Primitive civilizations valued bulbs for food and medicine. Though many are poisonous, such as daffodils and hyacinths, a large number are edible, either raw (onions), cooked (dahlia tubers), or pounded into a pasty substance (elephant ears or ‘taro’-a source of poi, the Polynesian food staple). Other historic examples of bulbs produced for human use are saffron crocus for flavoring and dye, iris rhizomes used in cosmetics and scent. The planting area can be large, like this one, or small or scattered. North American Indians established tribal rights to vast meadows of camassias whose bulbs were a vital food source.
The first ornamental use of bulbs shows up in the writings of Theophrastus, a Greek philosopher (300 B.C.) in his book A History of Plants and Theoretical Botany. The attraction to bulbs among home gardeners is the ease with which they can be planted and the high probability that they will flower the following season without a lot of care. After placement, add fertilizer.
In botany, a bulb is a short stem with fleshy leaves or leaf bases  that function as food storage organs during dormancy. (In gardening, other kinds of storage organs are also called “bulbs” or “ornamental bulbs.”) The bulb is one of nature’s ingenious inventions. It enables the plants to lie dormant, withstanding long periods of harsh conditions (usually severe temperatures or dry summers) until the plants bloom again. Generally a bulb is an enlarged portion of the root or stem comprised of a storehouse of energy that is released when certain favorable conditions cause it to break dormancy. It then sprouts leaves, produces flowers, set seeds, grows bulblets, ensuring a new generation of the plant. Most bulbs require good drainage to survive year to year. Bulbs include spring, summer and autumn flowering varieties.
Many grow indoors or forced. Four Types of Bulbs True Bulbs – (tulips & daffodils) are essentially underground ‘buds’ formed by a swollen portion of stem. Each bulb has a growing point and is composed of fleshy layers like an onion. The bottom of the bulb is a disk where roots grow and can also produce bulblets producing new plants. Corms – (crocus and gladiolus) are solid. As the food supply is used up it shrivels away and is replaced by a new corm that forms on topo of the old one. Corms have a basal disk that roots emerge and produce cormlets.
Tubers – (dahlias and caladiums) are solid too. They can stem tubers but do not have a basal disk. They do produce ‘eyes’ which are buds on the surface of the tuber or concentrated near the stem section. Rhizomes – (irises and calla lilies)-are horizontal sections of swollen stem that lie on or below the ground. Buds on top of the rhizome produce new green growth, while roots develop along the underside.
Approaches To Bulb Design Naturalized: planted so as to give an effect of wild growth.
Formalized: planted so as to give an effect of composition or intent.
Potted: planted in a container/planter for seasonal color effect or cutting.
Part of larger composition: planted in effect of a broader landscape design.
Spring: Daffodils, Tulips, Hyacinths, Crocus, Ipheons, Easter Lilies, Virginia Bluebells, Snow Drops.
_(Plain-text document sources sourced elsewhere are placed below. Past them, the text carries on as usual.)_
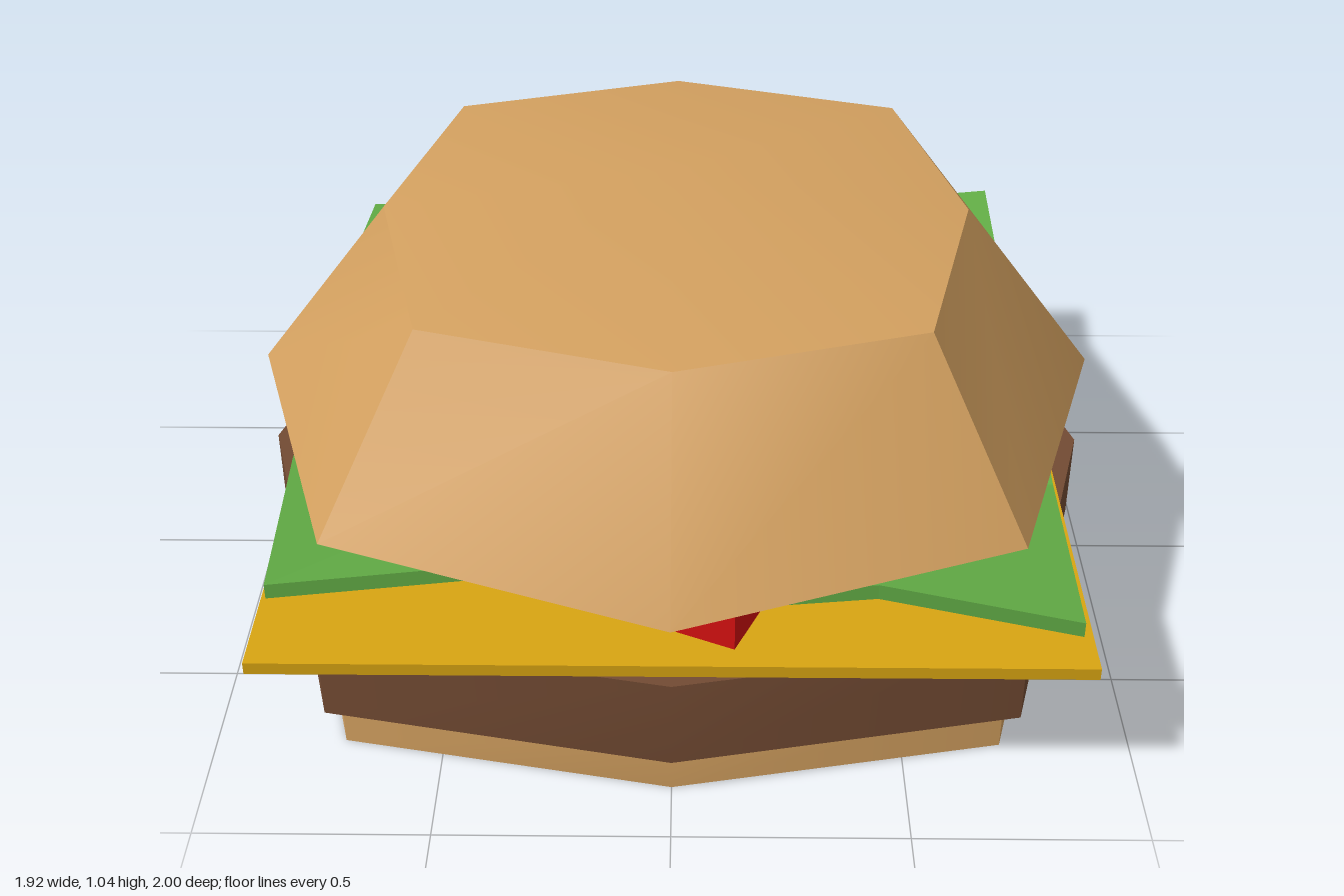
import * as THREE from 'three';
import { toCreasedNormals } from 'three/addons/utils/BufferGeometryUtils.js';

// Flat colours
function makeMaterial(name, color, flatShading = false) {
  const m = new THREE.MeshStandardMaterial({ color, flatShading });
  m.name = name;
  return m;
}

// Eight-sided ring: side midpoints at mx / mz, corners at (c, c)
function ring({ y, mx, mz, c }) {
  return [[0, mz], [c, c], [mx, 0], [c, -c], [0, -mz], [-c, -c], [-mx, 0], [-c, c]]
    .map(([x, z]) => [x, y, z]);
}

// Solid made of stacked rings, closed below and capped by a point at topY
function octagonStack(levels, topY, crease) {
  const rings = levels.map(ring);
  const first = rings[0], last = rings[rings.length - 1];
  const pos = [];
  const tri = (a, b, c) => pos.push(...a, ...b, ...c);
  for (let i = 0; i < 8; i++) {
    const j = (i + 1) % 8;
    for (let k = 0; k < rings.length - 1; k++) {
      const lo = rings[k], hi = rings[k + 1];
      tri(lo[i], lo[j], hi[j]);
      tri(lo[i], hi[j], hi[i]);
    }
    tri([0, topY, 0], last[i], last[j]);
    tri([0, levels[0].y, 0], first[j], first[i]);
  }
  const g = new THREE.BufferGeometry();
  g.setAttribute('position', new THREE.Float32BufferAttribute(pos, 3));
  return toCreasedNormals(g, crease);
}

// Wavy sheet: heights of the top side, rows from back to front, columns from -x to +x
function lettuceGeometry() {
  const heights = [
    [0.49, 0.50, 0.54, 0.50, 0.54],
    [0.55, 0.47, 0.47, 0.47, 0.49],
    [0.50, 0.46, 0.46, 0.46, 0.55],
    [0.55, 0.46, 0.46, 0.46, 0.49],
    [0.50, 0.55, 0.51, 0.55, 0.48],
  ];
  const w = 1.66, d = 1.72, t = 0.035;
  const g = new THREE.BoxGeometry(w, t, d, 4, 1, 4);
  const p = g.attributes.position;
  for (let i = 0; i < p.count; i++) {
    const x = p.getX(i), z = p.getZ(i);
    const col = Math.round((x / w + 0.5) * 4);
    const row = Math.round((z / d + 0.5) * 4);
    // the front right corner is pulled in a little
    const pull = row === 4 && col < 2 ? 0.05 : 0;
    p.setXYZ(i, x, heights[row][col] + p.getY(i) - t / 2, z - 0.01 - pull + (row === 4 && col === 4 ? 0.03 : 0));
  }
  g.computeVertexNormals();
  return g;
}

export function createModel() {
  const bun = makeMaterial('bun tan', 0xd4a160);
  const meat = makeMaterial('meat brown', 0x734b33);
  const cheese = makeMaterial('cheese yellow', 0xd9a512);
  const tomato = makeMaterial('tomato red', 0xd11010);
  const leaf = makeMaterial('lettuce green', 0x62ad46, true);

  const group = new THREE.Group();
  group.name = 'burger';
  const add = (name, geometry, material) => {
    const mesh = new THREE.Mesh(geometry, material);
    mesh.name = name;
    group.add(mesh);
    return mesh;
  };

  // Bottom bun and patty
  add('bottomBun', octagonStack([
    { y: 0, mx: 0.915, mz: 0.855, c: 0.717 },
    { y: 0.11, mx: 0.915, mz: 0.855, c: 0.717 },
  ], 0.11, 0.8), bun);
  add('patty', octagonStack([
    { y: 0.11, mx: 0.96, mz: 0.897, c: 0.75 },
    { y: 0.32, mx: 0.96, mz: 0.897, c: 0.75 },
  ], 0.32, 0.8), meat);

  // Cheese slice
  add('cheeseSlice', new THREE.BoxGeometry(1.75, 0.028, 1.75), cheese)
    .position.set(0, 0.346, 0.005);

  // Square tomato slices: centre x, centre z, size, turn
  [
    [-0.44, -0.323, 0.72, 0.38],
    [-0.015, 0.445, 0.58, -0.425],
    [0.42, -0.26, 0.59, 0.42],
  ].forEach(([x, z, size, turn], i) => {
    const slice = add('tomatoSlice' + (i + 1), new THREE.BoxGeometry(size, 0.087, size), tomato);
    slice.position.set(x, 0.4055, z);
    slice.rotation.y = turn;
  });

  // Lettuce leaf
  add('lettuce', lettuceGeometry(), leaf);

  // Domed top bun
  add('topBun', octagonStack([
    { y: 0.55, mx: 0.96, mz: 1, c: 0.728 },
    { y: 0.945, mx: 0.657, mz: 0.683, c: 0.528 },
  ], 1.04, 0.62), bun);

  return group;
}
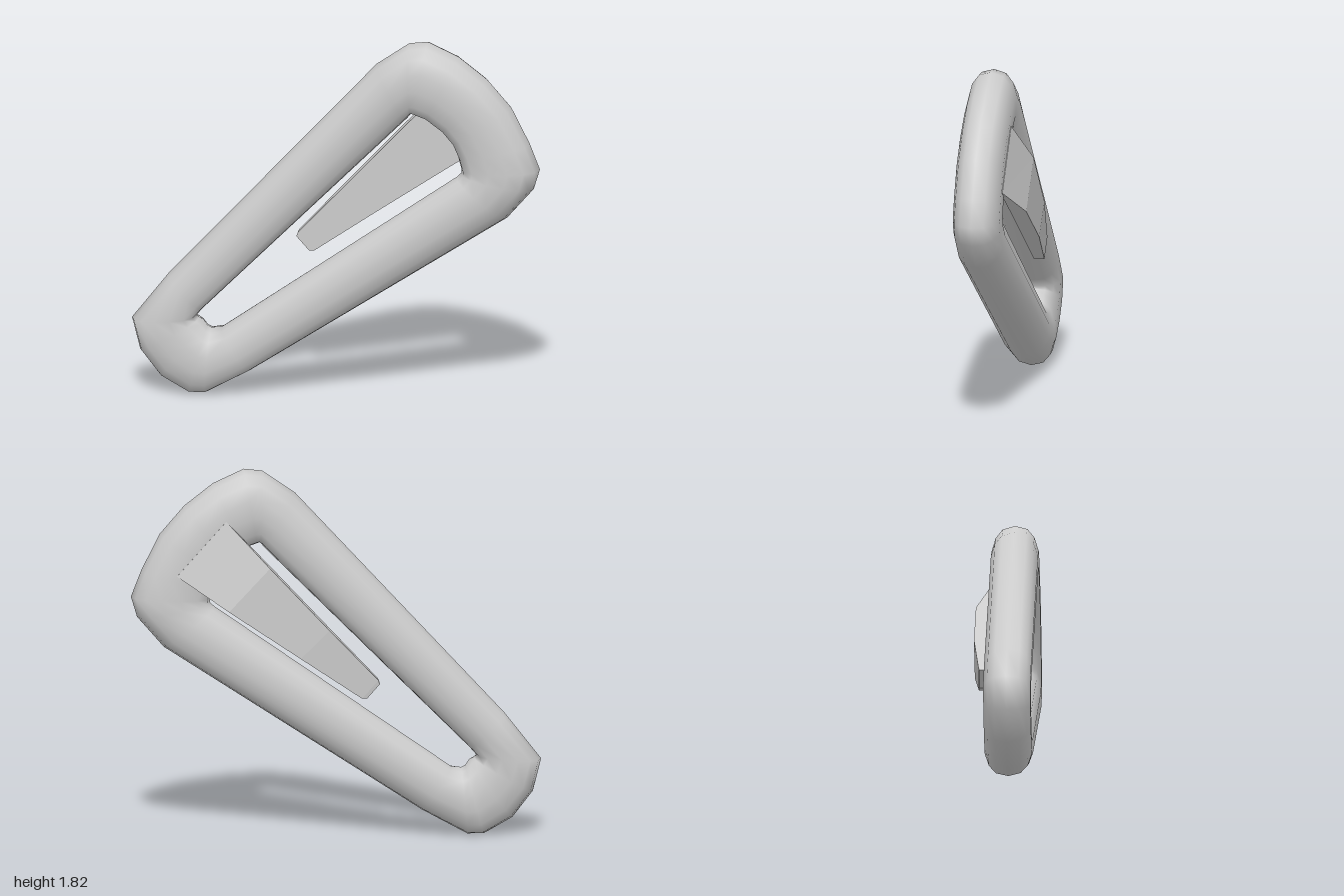
import * as THREE from 'three';

const material = new THREE.MeshStandardMaterial({ color: 0xcccccc });

// Skin a list of equal-length closed rings; either join last to first or cap the ends.
function loft(rings, closed) {
  const n = rings.length, m = rings[0].length, index = [];
  for (let i = 0; i < (closed ? n : n - 1); i++) {
    for (let j = 0; j < m; j++) {
      const k = (j + 1) % m, next = (i + 1) % n;
      const a = i * m + j, b = i * m + k, c = next * m + k, d = next * m + j;
      index.push(a, b, d, b, c, d);
    }
  }
  if (!closed) {
    const e = (n - 1) * m;
    for (let j = 1; j < m - 1; j++) index.push(0, j + 1, j, e, e + j, e + j + 1);
  }
  const g = new THREE.BufferGeometry();
  g.setAttribute('position', new THREE.Float32BufferAttribute(rings.flat(2), 3));
  g.setIndex(index);
  return g;
}

// Triangular ring: each station is [outer x, outer y, inner x, inner y], clockwise
const stations = [
  [-1.0, 0.38, -0.685, 0.4], [-0.82, 0.61, -0.65, 0.44],
  [0.2, 1.71, 0.35, 1.44], [0.36, 1.82, 0.37, 1.465],
  [0.45, 1.83, 0.385, 1.46], [0.6, 1.76, 0.44, 1.44],
  [0.74, 1.65, 0.52, 1.38], [0.86, 1.51, 0.57, 1.32],
  [0.95, 1.33, 0.6, 1.25], [1.0, 1.2, 0.615, 1.19],
  [0.97, 1.1, 0.615, 1.17], [0.84, 0.95, 0.595, 1.15],
  [-0.42, 0.13, -0.56, 0.345], [-0.64, 0.01, -0.61, 0.34],
  [-0.72, 0.01, -0.63, 0.35], [-0.86, 0.09, -0.65, 0.38],
  [-0.96, 0.22, -0.67, 0.39],
];

// Half section: [fraction from outer to inner edge, half thickness]
const half = [[0, 0], [0.05, 0.06], [0.18, 0.095], [0.38, 0.115], [0.62, 0.115], [0.84, 0.095], [0.96, 0.06], [1, 0]];
const section = [...half, ...half.slice(1, -1).reverse().map(([t, z]) => [t, -z])];

function createFrame() {
  const rings = stations.map(([ox, oy, ix, iy]) => section.map(([t, z]) =>
    [ox + (ix - ox) * t, oy + (iy - oy) * t, 0.035 + z]));
  const g = loft(rings, true);
  g.computeVertexNormals();
  const mesh = new THREE.Mesh(g, material);
  mesh.name = 'frame';
  return mesh;
}

// Wedge-shaped tongue on the back: [upper x, upper y, lower x, lower y, back z]
function createTongue() {
  const front = -0.073;
  const rings = [
    [-0.207, 0.785, -0.145, 0.715, -0.122],
    [-0.2, 0.805, -0.12, 0.715, -0.126],
    [0.04, 1.06, 0.18, 0.92, -0.155],
    [0.33, 1.37, 0.53, 1.155, -0.155],
    [0.54, 1.59, 0.78, 1.32, -0.082],
  ].map(([ux, uy, lx, ly, z]) => [[ux, uy, front], [lx, ly, front], [lx, ly, z], [ux, uy, z]]);
  const g = loft(rings, false).toNonIndexed();
  g.computeVertexNormals();
  const mesh = new THREE.Mesh(g, material);
  mesh.name = 'tongue';
  return mesh;
}

export function createModel() {
  const group = new THREE.Group();
  group.name = 'clip';
  group.add(createFrame(), createTongue());
  return group;
}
Summer: Asiatic Lilies, Allium, Gladiolas, Iris, Dahlias.
Fall: Crocus, Spider lily.
Bulbs purchased either through catalog orders or from local sources require fairly easy preparation and planting. They’ll produce color in the garden for long periods and for many years to come. For planting preparation, pick out your spot and plan your layout if you’re going for a formal design. You can also just scatter among existing perennial beds for a more casual garden feel. Regardless of your plan, choose locations with sun and good drainage. If planting a large bed, till the soil well and plant according to package instructions. A good rule of thumb is to dig a hole twice the depth of the height of the bulb. I recommend adding a basic 10-10-10 fertilizer or specialty bulb fertilizer, like Bulb-Tone, and then mulch over your planted area. If just planting one here and there, just dig the holes individually using a bulb planter, spade or shovel. You will just need to loosen the soil a little for the backfill. Over the course of several years, most bulbs will thrive better with division. This is a great time to share with friends and family.
Plants are often passed from generation to generation. Bulbs are included in a great many of these heritage plantings. Other tuberous plants to divide and share this season are iris and peony. Bury your treasures now to reap the bounty next spring. You will be glad you made the investment!